[DATA EXTRACT]
━━━━━━━━

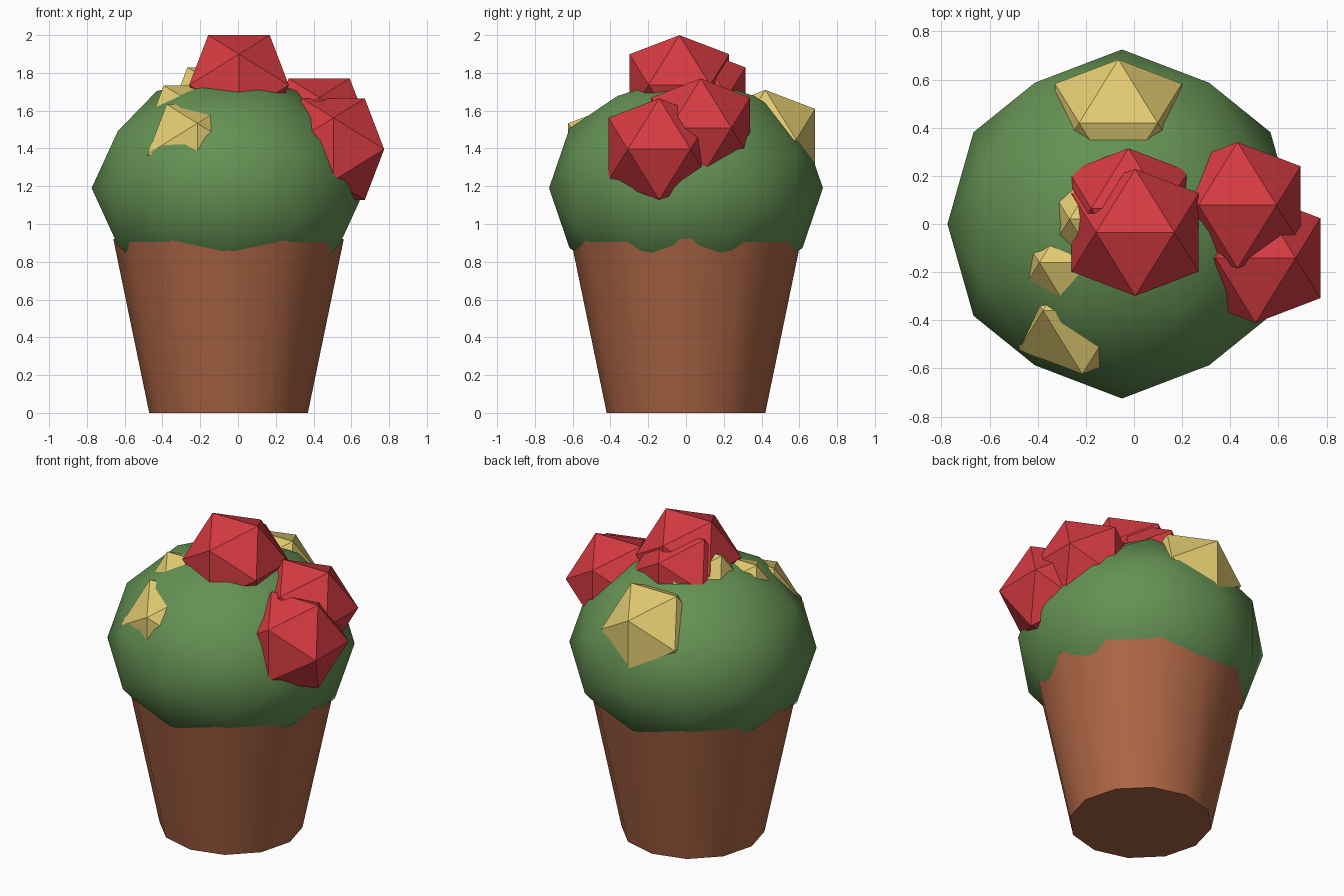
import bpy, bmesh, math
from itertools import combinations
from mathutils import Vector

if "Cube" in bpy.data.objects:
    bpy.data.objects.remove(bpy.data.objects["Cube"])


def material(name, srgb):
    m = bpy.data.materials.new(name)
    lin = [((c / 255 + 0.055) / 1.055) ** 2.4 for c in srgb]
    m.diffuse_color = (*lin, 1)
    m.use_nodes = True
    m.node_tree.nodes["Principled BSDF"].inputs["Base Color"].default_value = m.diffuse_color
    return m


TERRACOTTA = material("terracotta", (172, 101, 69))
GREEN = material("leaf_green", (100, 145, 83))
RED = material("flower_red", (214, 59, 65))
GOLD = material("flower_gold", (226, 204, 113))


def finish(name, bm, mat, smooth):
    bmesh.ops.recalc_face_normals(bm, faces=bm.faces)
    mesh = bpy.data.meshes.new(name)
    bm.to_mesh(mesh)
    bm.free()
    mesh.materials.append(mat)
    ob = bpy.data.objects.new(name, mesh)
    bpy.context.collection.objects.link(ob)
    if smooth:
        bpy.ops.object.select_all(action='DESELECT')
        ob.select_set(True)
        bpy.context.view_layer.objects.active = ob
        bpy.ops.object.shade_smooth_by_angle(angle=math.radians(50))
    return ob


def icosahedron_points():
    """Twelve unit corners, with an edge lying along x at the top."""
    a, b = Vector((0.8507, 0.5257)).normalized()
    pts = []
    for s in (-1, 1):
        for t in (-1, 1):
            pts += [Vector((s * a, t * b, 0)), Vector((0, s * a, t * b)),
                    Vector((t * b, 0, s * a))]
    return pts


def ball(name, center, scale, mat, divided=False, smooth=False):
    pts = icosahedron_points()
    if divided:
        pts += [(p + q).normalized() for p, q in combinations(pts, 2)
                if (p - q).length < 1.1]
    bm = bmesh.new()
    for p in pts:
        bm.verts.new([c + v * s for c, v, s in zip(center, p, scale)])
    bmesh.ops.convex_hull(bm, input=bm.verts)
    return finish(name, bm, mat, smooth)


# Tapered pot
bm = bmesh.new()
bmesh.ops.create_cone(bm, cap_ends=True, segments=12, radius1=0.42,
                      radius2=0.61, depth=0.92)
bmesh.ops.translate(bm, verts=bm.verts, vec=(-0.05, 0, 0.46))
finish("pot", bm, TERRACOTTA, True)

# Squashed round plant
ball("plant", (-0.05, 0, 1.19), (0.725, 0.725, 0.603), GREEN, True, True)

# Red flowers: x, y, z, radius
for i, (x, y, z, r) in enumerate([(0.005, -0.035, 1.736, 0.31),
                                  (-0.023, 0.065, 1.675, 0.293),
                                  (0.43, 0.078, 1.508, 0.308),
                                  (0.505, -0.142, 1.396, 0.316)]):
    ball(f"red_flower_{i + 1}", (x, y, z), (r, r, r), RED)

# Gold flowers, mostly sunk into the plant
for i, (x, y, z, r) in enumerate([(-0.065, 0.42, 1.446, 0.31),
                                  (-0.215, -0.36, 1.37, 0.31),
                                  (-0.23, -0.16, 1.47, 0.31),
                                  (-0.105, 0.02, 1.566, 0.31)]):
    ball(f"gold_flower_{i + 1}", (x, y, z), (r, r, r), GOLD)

━━━━━━━━

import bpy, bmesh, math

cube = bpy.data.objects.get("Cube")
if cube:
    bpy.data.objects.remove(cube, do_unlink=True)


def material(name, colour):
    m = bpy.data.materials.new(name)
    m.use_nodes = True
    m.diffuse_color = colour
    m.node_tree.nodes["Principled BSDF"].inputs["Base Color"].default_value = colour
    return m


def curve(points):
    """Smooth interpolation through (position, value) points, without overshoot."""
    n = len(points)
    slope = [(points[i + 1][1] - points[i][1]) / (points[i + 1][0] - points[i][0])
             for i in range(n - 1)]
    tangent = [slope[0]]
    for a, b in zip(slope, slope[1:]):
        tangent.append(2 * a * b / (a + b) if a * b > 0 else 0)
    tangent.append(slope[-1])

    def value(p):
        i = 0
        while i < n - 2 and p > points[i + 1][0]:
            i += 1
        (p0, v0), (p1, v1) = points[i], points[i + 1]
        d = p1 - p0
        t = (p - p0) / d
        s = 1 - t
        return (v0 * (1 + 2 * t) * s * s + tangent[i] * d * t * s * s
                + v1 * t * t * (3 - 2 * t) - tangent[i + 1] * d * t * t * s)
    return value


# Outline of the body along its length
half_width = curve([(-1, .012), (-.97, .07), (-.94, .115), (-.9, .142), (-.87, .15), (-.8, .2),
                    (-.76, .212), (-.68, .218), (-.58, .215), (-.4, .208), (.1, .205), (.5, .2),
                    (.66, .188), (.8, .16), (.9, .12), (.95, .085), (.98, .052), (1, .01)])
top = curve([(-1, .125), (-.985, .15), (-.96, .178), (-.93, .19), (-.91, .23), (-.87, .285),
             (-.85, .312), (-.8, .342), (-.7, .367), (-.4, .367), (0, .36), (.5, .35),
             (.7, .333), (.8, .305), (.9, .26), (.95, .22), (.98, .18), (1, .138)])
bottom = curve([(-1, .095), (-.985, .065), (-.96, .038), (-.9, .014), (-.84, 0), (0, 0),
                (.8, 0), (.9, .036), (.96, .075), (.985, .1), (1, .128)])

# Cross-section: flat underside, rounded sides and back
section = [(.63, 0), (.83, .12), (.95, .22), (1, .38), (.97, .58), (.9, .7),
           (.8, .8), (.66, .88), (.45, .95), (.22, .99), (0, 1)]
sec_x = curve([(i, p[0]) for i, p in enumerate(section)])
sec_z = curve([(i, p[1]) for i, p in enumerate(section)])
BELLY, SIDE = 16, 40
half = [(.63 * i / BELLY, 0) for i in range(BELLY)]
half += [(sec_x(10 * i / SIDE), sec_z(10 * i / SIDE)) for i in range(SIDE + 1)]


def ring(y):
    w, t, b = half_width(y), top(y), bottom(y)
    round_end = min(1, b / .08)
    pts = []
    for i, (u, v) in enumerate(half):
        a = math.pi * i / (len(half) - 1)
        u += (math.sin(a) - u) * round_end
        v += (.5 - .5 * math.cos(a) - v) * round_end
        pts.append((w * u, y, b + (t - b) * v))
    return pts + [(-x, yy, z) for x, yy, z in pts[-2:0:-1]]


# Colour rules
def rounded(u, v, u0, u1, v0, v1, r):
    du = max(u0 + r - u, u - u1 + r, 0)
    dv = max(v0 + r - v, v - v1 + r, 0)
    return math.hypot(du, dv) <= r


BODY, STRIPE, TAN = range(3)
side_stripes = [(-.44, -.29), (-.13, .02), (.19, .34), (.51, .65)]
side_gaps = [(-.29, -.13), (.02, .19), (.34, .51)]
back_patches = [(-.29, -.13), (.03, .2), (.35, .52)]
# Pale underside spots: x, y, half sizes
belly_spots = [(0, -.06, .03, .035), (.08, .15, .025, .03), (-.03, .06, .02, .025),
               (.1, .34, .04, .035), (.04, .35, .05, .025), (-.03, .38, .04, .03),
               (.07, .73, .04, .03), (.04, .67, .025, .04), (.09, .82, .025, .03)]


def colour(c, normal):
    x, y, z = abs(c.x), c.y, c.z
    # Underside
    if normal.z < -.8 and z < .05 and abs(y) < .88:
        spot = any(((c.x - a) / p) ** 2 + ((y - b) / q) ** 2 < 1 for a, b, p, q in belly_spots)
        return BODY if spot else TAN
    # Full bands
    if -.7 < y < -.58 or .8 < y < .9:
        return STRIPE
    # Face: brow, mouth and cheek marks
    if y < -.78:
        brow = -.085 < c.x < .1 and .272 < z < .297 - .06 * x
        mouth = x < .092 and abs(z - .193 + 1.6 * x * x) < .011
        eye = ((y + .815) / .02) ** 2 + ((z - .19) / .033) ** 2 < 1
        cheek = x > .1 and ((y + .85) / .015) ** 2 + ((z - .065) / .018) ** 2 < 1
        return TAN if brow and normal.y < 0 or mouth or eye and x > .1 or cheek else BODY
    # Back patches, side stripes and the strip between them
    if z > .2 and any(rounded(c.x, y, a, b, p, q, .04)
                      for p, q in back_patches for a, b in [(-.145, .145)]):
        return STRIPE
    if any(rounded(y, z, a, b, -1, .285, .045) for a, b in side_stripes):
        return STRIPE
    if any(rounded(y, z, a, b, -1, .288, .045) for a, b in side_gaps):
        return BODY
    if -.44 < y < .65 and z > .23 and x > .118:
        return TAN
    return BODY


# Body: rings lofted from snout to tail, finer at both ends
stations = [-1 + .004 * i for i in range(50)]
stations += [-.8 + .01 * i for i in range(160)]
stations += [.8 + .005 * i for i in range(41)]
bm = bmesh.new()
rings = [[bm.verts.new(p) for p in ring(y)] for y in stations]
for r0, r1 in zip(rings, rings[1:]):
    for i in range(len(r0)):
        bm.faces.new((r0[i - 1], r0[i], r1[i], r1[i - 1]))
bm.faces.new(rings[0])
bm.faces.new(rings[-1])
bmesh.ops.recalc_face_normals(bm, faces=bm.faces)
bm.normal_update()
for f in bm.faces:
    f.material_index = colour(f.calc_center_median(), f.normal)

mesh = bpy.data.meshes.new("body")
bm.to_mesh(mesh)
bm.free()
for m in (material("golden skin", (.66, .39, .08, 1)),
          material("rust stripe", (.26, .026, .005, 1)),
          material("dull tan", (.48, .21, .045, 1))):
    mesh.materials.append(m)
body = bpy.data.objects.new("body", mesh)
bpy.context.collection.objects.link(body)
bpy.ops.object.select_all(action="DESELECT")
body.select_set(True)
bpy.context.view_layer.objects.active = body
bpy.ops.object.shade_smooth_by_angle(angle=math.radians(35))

━━━━━━━━

[WHAT YOU SHOULD DO]
Scan the records for the string "else" and show every line that contains it.

[RESPONSE AREA]
        tangent.append(2 * a * b / (a + b) if a * b > 0 else 0)
        return BODY if spot else TAN
        return TAN if brow and normal.y < 0 or mouth or eye and x > .1 or cheek else BODY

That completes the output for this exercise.